On a much more positive note, I thought that the race was well organized (especially for being as big as it is).  Everything ran on time, the corral start worked well.  Lots of people turned out to cheer and hold signs and the run itself is diverse; the campus, the town, open neighborhoods and a park loop.  It is not exactly flat, more like some gradual inclines and little hills, but it’s not crazy hilly or anything that should slow you down if you are prepared for your run.  They obviously know what they are doing with the planning and organization and do it well.

Several things I will keep in mind for next time.  Even though I swore after I finished that there won’t ever be a next time.

This is the kind of weather that one should ALWAYS expect for a spring run in the Midwest.

No more races where I have to go somewhere and spend the night (because I’d signed up for this one over a year ago and had to defer, I wasn’t planning on having to figure out the logistics of having two children with us).  I need to stay close to home both for cost and ease of transfer.

Do all of my tempo runs next time.  I only did about 5 of my tempo runs.  I think that on race day longer tempos would have been more beneficial than 1K and 800 meter repeats.

Do some longer runs (8-11 miles) at a fast pace.  I went slow on some of my long runs.  Now I wish I’d held a low 7 minute pace for some of those runs, just for practice.

I do have to remember though, that I just started running at the end of December, that I wasn’t cleared to really train until early February, and that I didn’t start doing any type of training until February 20.  With that in mind, I am very happy with the weekend and the run!

Also, they provide a great t-shirt and medal!

The female winner finished in 1:19.59.  That would be a six minute mile.  I still dream of running a 5K at that pace!



  1. I think you need to turn the statement about your PR from “nothing to complain about” to a really great effort! Congrats on a PR. I know it wasn’t the race you were hoping for, for so many reasons, but it was still a PR! Hello! The way I’m running right now, I don’t feel like I’ll ever see a PR ever again.

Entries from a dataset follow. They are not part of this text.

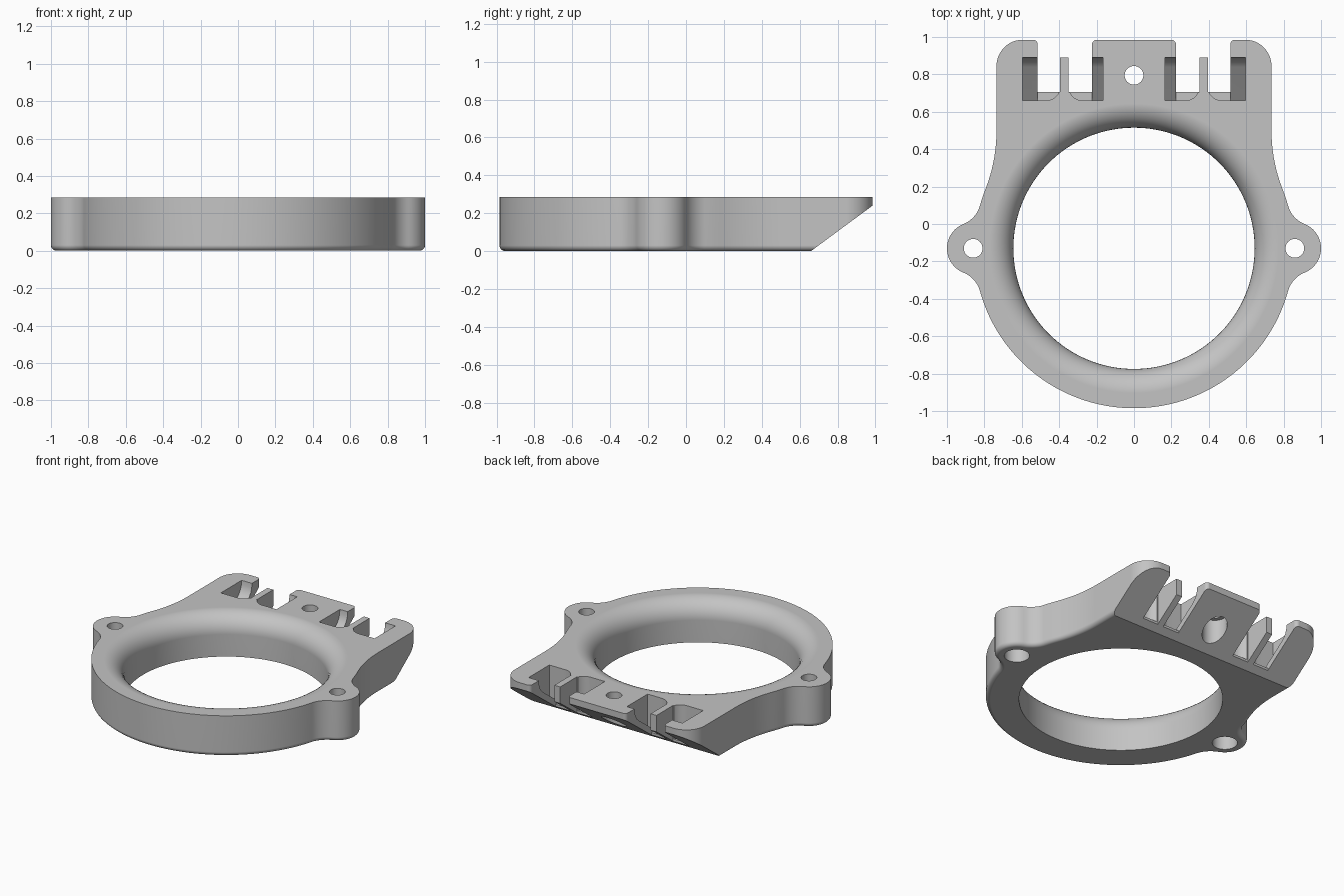
import bpy, bmesh, math
from mathutils import Vector

if "Cube" in bpy.data.objects:
    bpy.data.objects.remove(bpy.data.objects["Cube"])

H = 0.285            # plate height
CY = -0.13           # ring centre in y

grey = bpy.data.materials.new("plain_grey")
grey.diffuse_color = (0.55, 0.55, 0.55, 1)
grey.use_nodes = True
grey.node_tree.nodes["Principled BSDF"].inputs["Base Color"].default_value = grey.diffuse_color


def arc(cx, cy, r, a0, a1, n):
    return [(cx + r * math.cos(math.radians(a0 + (a1 - a0) * i / n)),
             cy + r * math.sin(math.radians(a0 + (a1 - a0) * i / n))) for i in range(n + 1)]


def clean(pts):
    out = []
    for p in pts:
        if not out or math.dist(p, out[-1]) > 0.002:
            out.append(p)
    return out


def loft(name, rings, closed=False):
    """Skin equal-length rings; cap the ends unless they close on themselves."""
    bm = bmesh.new()
    rows = [[bm.verts.new(p) for p in ring] for ring in rings]
    n = len(rows[0])
    for k in range(len(rows) - 1):
        a, b = rows[k], rows[k + 1]
        for i in range(n):
            j = (i + 1) % n
            bm.faces.new((a[i], a[j], b[j], b[i]))
    bm.faces.new(rows[0][::-1])
    bm.faces.new(rows[-1])
    bmesh.ops.recalc_face_normals(bm, faces=bm.faces)
    me = bpy.data.meshes.new(name)
    bm.to_mesh(me)
    bm.free()
    me.materials.append(grey)
    ob = bpy.data.objects.new(name, me)
    bpy.context.collection.objects.link(ob)
    return ob


def prism_z(name, pts, z0, z1):
    return loft(name, [[(x, y, z) for x, y in pts] for z in (z0, z1)])


def prism_x(name, pts, x0, x1):
    return loft(name, [[(x, y, z) for y, z in pts] for x in (x0, x1)])


def lathe(name, cx, cy, profile, n):
    return loft(name, [[(x, y, z) for x, y in arc(cx, cy, r, 0, 360, n)[:-1]]
                       for r, z in profile])


def combine(ob, cutter, op='DIFFERENCE'):
    cutter.hide_render = True
    m = ob.modifiers.new("cut", 'BOOLEAN')
    m.operation, m.solver, m.object = op, 'EXACT', cutter
    bpy.ops.object.select_all(action='DESELECT')
    bpy.context.view_layer.objects.active = ob
    ob.select_set(True)
    bpy.ops.object.modifier_apply(modifier=m.name)
    bpy.data.objects.remove(cutter)


# Right half of the outline: ring, ear with blended sides, flared shoulder, corner
half = arc(0, CY, 0.855, -90, -15.5, 40)
half += arc(0.968, CY - 0.269, 0.15, 164.5, 111.9, 10)
half += arc(0.86, CY, 0.14, -68.1, 68.1, 20)
half += arc(0.968, CY + 0.269, 0.15, 248.1, 195.5, 10)
half += arc(0, CY, 0.855, 15.5, 21.6, 3)
half += arc(1.593, 0.5, 0.858, 201.6, 180, 12)
half += arc(0.595, 0.845, 0.14, 0, 90, 12)
half = clean(half)
outline = half + [(-x, y) for x, y in reversed(half[1:])]


def inset(pts, d):
    out = []
    for i, p in enumerate(pts):
        t = Vector(pts[(i + 1) % len(pts)]) - Vector(pts[i - 1])
        t.normalize()
        out.append((p[0] - t.y * d, p[1] + t.x * d))
    return out


# Mount body with a rounded lower edge
R = 0.03
layers = []
for k in range(6):
    a = math.radians(90 * k / 5)
    layers.append([(x, y, R * (1 - math.cos(a)))
                   for x, y in inset(outline, R * (1 - math.sin(a)))])
layers.append([(x, y, H) for x, y in outline])
body = loft("ring_mount", layers)

# Slanted underside at the back
combine(body, prism_x("slant_cutter", [(0.5245, -0.1), (1.2, -0.1), (1.2, 0.399)], -1.2, 1.2))

# Large central opening, flared at the top
flare = [(0.645, -0.1)]
flare += [(0.775 - 0.13 * math.cos(math.radians(a)), 0.1551 + 0.13 * math.sin(math.radians(a)))
          for a in range(0, 91, 9)]
flare.append((0.775, 0.4))
combine(body, lathe("opening_cutter", 0, CY, flare, 128))

# Screw holes, counterbored from below
for x, y, step in ((-0.86, CY, 0.17), (0.86, CY, 0.17), (0, 0.795, 0.215)):
    combine(body, lathe("screw_cutter", x, y,
                        [(0.08, -0.1), (0.08, step), (0.05, step), (0.05, 0.4)], 40))

# Strap slots: open gap around a thin fin, with sloped side pockets
pocket_side = [(0.66, 0.05), (0.84, 0.183), (0.862, 0.203), (0.878, 0.227),
               (0.887, 0.255), (0.89, 0.29), (0.89, 0.4), (0.66, 0.4)]
for s in (-1, 1):
    fillet_a = arc(0.275, 0.735, 0.075, -90, 0, 8)
    fillet_b = arc(0.47, 0.735, 0.075, 180, 270, 8)
    left = [(0.165, 0.66)] + fillet_a + [(0.35, 0.89), (0.165, 0.89)]
    right = [(0.395, 0.89)] + fillet_b + [(0.595, 0.66), (0.595, 0.89)]
    for shape in (left, right):
        pts = [(s * x, y) for x, y in shape]
        pocket = prism_z("pocket_cutter", pts, -0.1, 0.39)
        combine(pocket, prism_x("pocket_floor", pocket_side, -1, 1), 'INTERSECT')
        combine(body, pocket)
        # Flat ledge in front of the open gap
        ledge = prism_z("ledge_cutter", pts, 0.05, 0.39)
        lo, hi = sorted((s * 0.225, s * 0.515))
        combine(ledge, prism_x("ledge_limit", [(0.6, 0), (0.72, 0), (0.72, 0.5), (0.6, 0.5)],
                               lo, hi), 'INTERSECT')
        combine(body, ledge)
    gap = [(0.225, 0.705), (0.35, 0.705), (0.35, 0.89), (0.395, 0.89), (0.395, 0.705),
           (0.515, 0.705)]
    gap += arc(0.54, 0.96, 0.025, 180, 90, 5) + [(0.54, 1.1), (0.2, 1.1)]
    gap += arc(0.2, 0.96, 0.025, 90, 0, 5)
    combine(body, prism_z("gap_cutter", [(s * x, y) for x, y in gap], -0.1, 0.42))

# Smooth curves, crisp edges
bpy.ops.object.select_all(action='DESELECT')
bpy.context.view_layer.objects.active = body
body.select_set(True)
bpy.ops.object.shade_smooth_by_angle(angle=math.radians(30))
wn = body.modifiers.new("even_normals", 'WEIGHTED_NORMAL')
wn.keep_sharp = True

    And you are very right about the kind of weather to expect in the spring in the midwest! I’m sure you miss racing in California!

    Great job, Ingrid! I hope you celebrated at least a litle!

    • Thanks, Greta! Yes, it took me a while (and my husband was very encouraging) to get to the point where I was celebrating, but I did get there eventually!

  2. I found your blog through piccolo pine cone. I did this race two years ago with the same kind of weather but I came down from Chicago so I thought the race was small! And I was doing the half but accidentally ran the marathon course. When I hit 14 miles and still wasn’t at the finish and people were cheering I was in second place, I knew I was in trouble. So your day could have been worse! Great job, especially considering you’ve just been training since February.

    • That sounds like such a funny story now, but I am sure that took some time. Did you finish the marathon? 🙂 I was VERY careful when it came to the marathon and half marathon split!

  3. Nice work Ingrid, congratulations on your PR!!! It’s great to not get a total win on the time you wanted…it’s so close though that it’ll keep you pushing to get past it…a nice “next” goal…happy running!

    • Thanks, Michelle! Now that I have a few days distance I am quite happy running a 7:16 pace when I was training for 7:15. I am less happy with myself for tacking on the extra 0.2 miles though! 🙂

Leave a Reply

Fill in your details below or click an icon to log in: Logo

You are commenting using your account. Log Out /  Change )

Google+ photo

You are commenting using your Google+ account. Log Out /  Change )

Twitter picture

You are commenting using your Twitter account. Log Out /  Change )

Facebook photo

You are commenting using your Facebook account. Log Out /  Change )


Connecting to %s


%d bloggers like this: